Above all thin organic contamination can be effectively removed with plasmas. In most cases air is used as the process gas for cleaning before painting processes, and the material removal rate increases along with oxygen concentration.


The surface is simultaneously cleaned and activated during plasma treatment. This dual function is based on the physical and chemical characteristics of the process. In the case of both low-pressure as well as atmospheric-pressure plasma, organic contamination is broken down into short, volatile chains, and is oxidised into water and carbon dioxide by means of chemical reaction with the oxygen. At the same time, free ions and electrons react with the surface, thus forming polar groups. Consequently, surface tension is adjusted to an ideal value for the subsequent painting process. Surface tensions of greater than 72 mN/m can be achieved in this way by means of plasma treatment. As a result, the surface becomes highly wettable which assures ideal painting conditions when coating difficult to paint plastics, thus contributing to reduced scrap rates.


PaintExpo – Leading International Trade Fair for Industrial Coating Technology

PaintExpo covers the entire process sequence in the field of coating technology and offers a comprehensive overview of the latest developments from pre-treatment right on up to quality control for liquid painting, powder coating and coil coating. The exhibition programme covers equipment and application technology, paints, drying and cross-linking systems, conveyor systems, automation solutions and painting robots, pre-treatment, measuring and test equipment, quality control, environmental engineering, filtration technology, accessories, consumable materials, services, paint stripping and technical literature. Nearly all renowned suppliers will participate at the leading international trade fair for industrial coating technology. Comprehensive, representative offerings will allow visitors to gather detailed information in a targeted fashion, and to make direct comparisons of various systems and processes at a single location.
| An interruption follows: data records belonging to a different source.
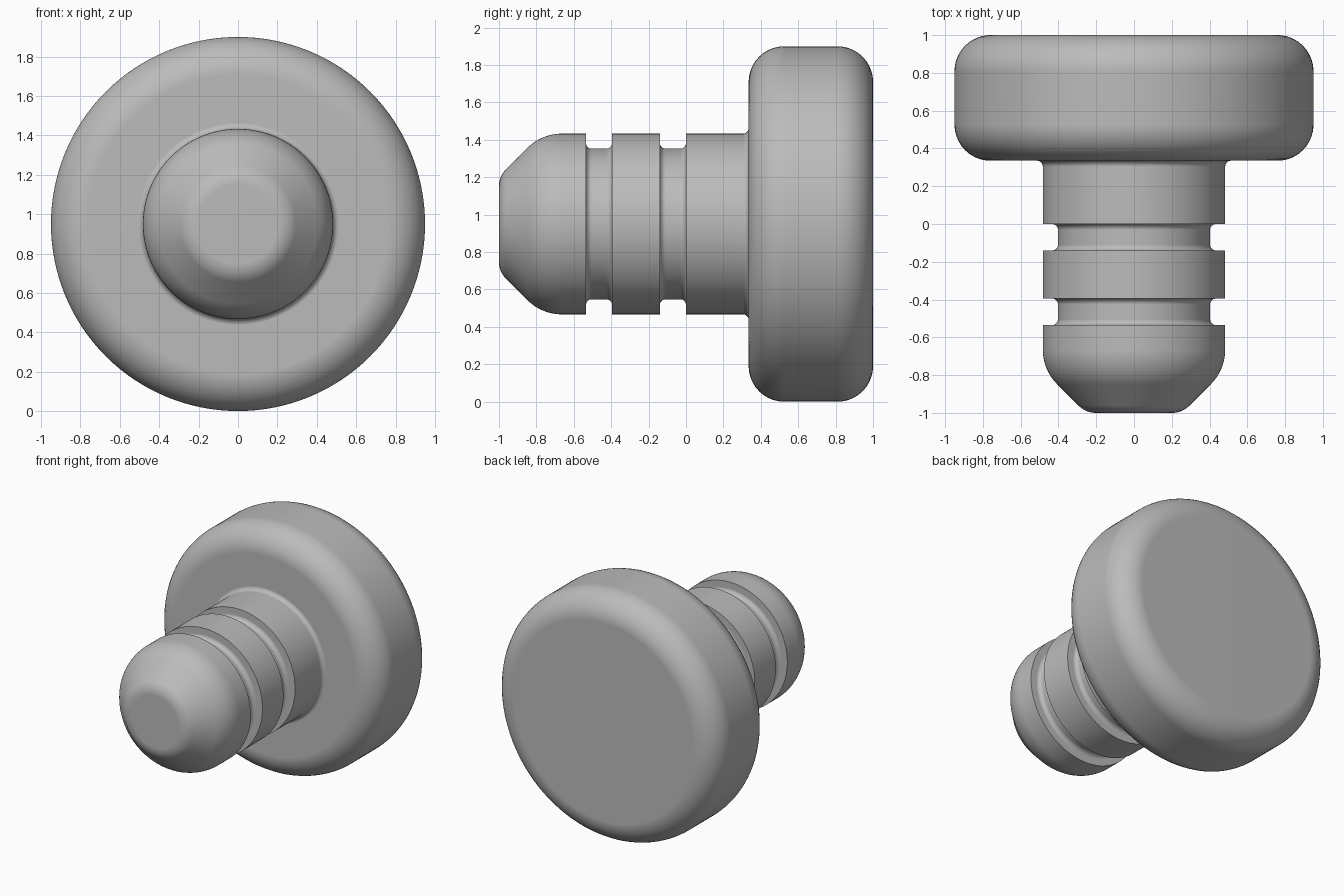
import bpy
import bmesh
from math import radians, tan
from mathutils import Matrix, Vector

cube = bpy.data.objects.get("Cube")
if cube:
    bpy.data.objects.remove(cube, do_unlink=True)

SEGMENTS = 128
HEAD_R, STEM_R, GROOVE_R = 0.95, 0.483, 0.403
FILLET = 0.03


def rounded(corners):
    """Replace each (radius, y, fillet) corner by a tangent arc."""
    pts = []
    for i, (r, y, fillet) in enumerate(corners):
        p = Vector((r, y))
        if not fillet:
            pts.append(p)
            continue
        a = (Vector(corners[i - 1][:2]) - p).normalized()
        b = (Vector(corners[i + 1][:2]) - p).normalized()
        half = a.angle(b) / 2
        reach = fillet / tan(half)
        start, end = p + a * reach, p + b * reach
        centre = p + (a + b).normalized() * (reach ** 2 + fillet ** 2) ** 0.5
        steps = 12 if fillet > 0.1 else 6
        for k in range(steps + 1):
            d = (start.lerp(end, k / steps) - centre).normalized()
            pts.append(centre + d * fillet)
    return pts


def groove(front, back):
    """Square-lipped groove with a filleted floor."""
    return [(STEM_R, front, 0), (GROOVE_R, front, FILLET),
            (GROOVE_R, back, FILLET), (STEM_R, back, 0)]


# Profile from the blunt nose, along the grooved stem, to the head
profile = rounded(
    [(0, -1, 0), (0.255, -1, 0.13), (STEM_R, -0.772, 0.26)]
    + groove(-0.535, -0.395)
    + groove(-0.14, 0)
    + [(STEM_R, 0.335, FILLET), (HEAD_R, 0.335, 0.19),
       (HEAD_R, 1, 0.19), (0, 1, 0)])

# Revolve the profile about the front-to-back axis
bm = bmesh.new()
verts = [bm.verts.new((p.x, p.y, 0)) for p in profile]
edges = [bm.edges.new(pair) for pair in zip(verts, verts[1:])]
bmesh.ops.spin(bm, geom=verts + edges, cent=(0, 0, 0), axis=(0, 1, 0),
               angle=radians(360), steps=SEGMENTS, use_duplicate=False)
bmesh.ops.remove_doubles(bm, verts=bm.verts, dist=0.0005)
bmesh.ops.recalc_face_normals(bm, faces=bm.faces)
bmesh.ops.transform(bm, matrix=Matrix.Translation((0, 0, HEAD_R)), verts=bm.verts)

mesh = bpy.data.meshes.new("grooved_plug")
bm.to_mesh(mesh)
bm.free()
plug = bpy.data.objects.new("grooved_plug", mesh)
bpy.context.collection.objects.link(plug)

# Plain grey finish
grey = bpy.data.materials.new("plain_grey")
grey.use_nodes = True
colour = (0.5, 0.5, 0.5, 1)
grey.diffuse_color = colour
grey.node_tree.nodes["Principled BSDF"].inputs["Base Color"].default_value = colour
mesh.materials.append(grey)

# Smooth curves, crisp groove lips and flat end faces
bpy.ops.object.select_all(action="DESELECT")
plug.select_set(True)
bpy.context.view_layer.objects.active = plug
bpy.ops.object.shade_smooth_by_angle(angle=radians(30))
weighted = plug.modifiers.new("even_shading", "WEIGHTED_NORMAL")
weighted.keep_sharp = True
PaintExpo will take place at the exhibition centre in Karlsruhe, Germany, from the 8th through the 11th of April, 2014. www.paintexpo.com
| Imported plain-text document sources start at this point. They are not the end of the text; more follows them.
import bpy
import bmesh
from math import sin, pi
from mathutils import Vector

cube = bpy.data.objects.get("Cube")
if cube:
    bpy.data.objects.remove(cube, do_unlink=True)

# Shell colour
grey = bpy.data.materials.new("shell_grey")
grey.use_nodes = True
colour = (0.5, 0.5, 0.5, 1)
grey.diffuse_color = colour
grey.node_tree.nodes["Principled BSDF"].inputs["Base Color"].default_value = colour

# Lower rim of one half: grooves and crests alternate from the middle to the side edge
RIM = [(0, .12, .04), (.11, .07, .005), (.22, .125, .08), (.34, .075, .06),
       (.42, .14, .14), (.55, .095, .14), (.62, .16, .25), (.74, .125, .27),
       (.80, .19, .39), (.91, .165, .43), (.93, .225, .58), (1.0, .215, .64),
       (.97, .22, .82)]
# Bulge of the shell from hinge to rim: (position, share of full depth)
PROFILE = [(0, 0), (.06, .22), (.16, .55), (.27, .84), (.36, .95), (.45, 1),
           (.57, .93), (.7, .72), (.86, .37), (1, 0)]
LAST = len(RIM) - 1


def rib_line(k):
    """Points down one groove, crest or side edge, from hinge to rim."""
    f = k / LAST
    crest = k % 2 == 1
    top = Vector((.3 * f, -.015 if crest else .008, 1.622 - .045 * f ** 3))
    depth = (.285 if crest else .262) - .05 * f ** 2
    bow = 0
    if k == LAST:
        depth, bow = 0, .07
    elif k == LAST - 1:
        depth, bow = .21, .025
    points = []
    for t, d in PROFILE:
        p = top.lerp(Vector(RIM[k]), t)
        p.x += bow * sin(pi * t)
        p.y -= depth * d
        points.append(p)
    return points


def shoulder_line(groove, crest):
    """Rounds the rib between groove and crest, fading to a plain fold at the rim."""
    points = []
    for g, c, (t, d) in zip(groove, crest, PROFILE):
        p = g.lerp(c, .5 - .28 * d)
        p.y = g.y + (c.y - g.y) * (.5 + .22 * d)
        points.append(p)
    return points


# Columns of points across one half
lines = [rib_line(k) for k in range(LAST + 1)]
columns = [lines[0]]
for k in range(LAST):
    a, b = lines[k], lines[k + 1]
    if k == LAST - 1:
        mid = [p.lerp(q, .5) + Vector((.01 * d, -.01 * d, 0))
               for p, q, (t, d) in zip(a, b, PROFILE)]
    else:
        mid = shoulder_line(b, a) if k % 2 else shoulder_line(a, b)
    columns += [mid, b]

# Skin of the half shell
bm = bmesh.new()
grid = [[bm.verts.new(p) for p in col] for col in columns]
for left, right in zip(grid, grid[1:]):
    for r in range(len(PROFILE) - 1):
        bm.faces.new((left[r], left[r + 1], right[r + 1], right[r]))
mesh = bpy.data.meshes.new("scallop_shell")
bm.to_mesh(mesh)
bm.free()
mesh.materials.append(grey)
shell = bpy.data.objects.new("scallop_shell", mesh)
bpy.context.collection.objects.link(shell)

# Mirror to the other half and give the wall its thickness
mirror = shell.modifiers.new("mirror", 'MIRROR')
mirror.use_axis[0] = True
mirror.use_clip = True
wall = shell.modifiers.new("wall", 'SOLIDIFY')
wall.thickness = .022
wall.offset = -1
Author: Doris Schulz


Pre-treatment is the basis for high quality coatings.

Image source: Woerwag



Degreasing with products based on renewable raw materials shows identically results compared to conventional degreasers.

Image source: NABU-Oberflächentechnik



After having undergone 1,000 hours of acetic salt-spray testing, the nano-ceramically pre-treated and single-layer powder-coated aluminium plate has not shown any signs of infiltration.

Image source: NABU-Oberflächentechnik




Particulates as well as film-like contamination can be gently removed from products made of various plastics and composites with CO2 snow-jet cleaning.

Image source: Venjakob



CO2 snow-jet cleaning can be easily automated and integrated into the painting process.

Image source: acp


Based on PaintExpo information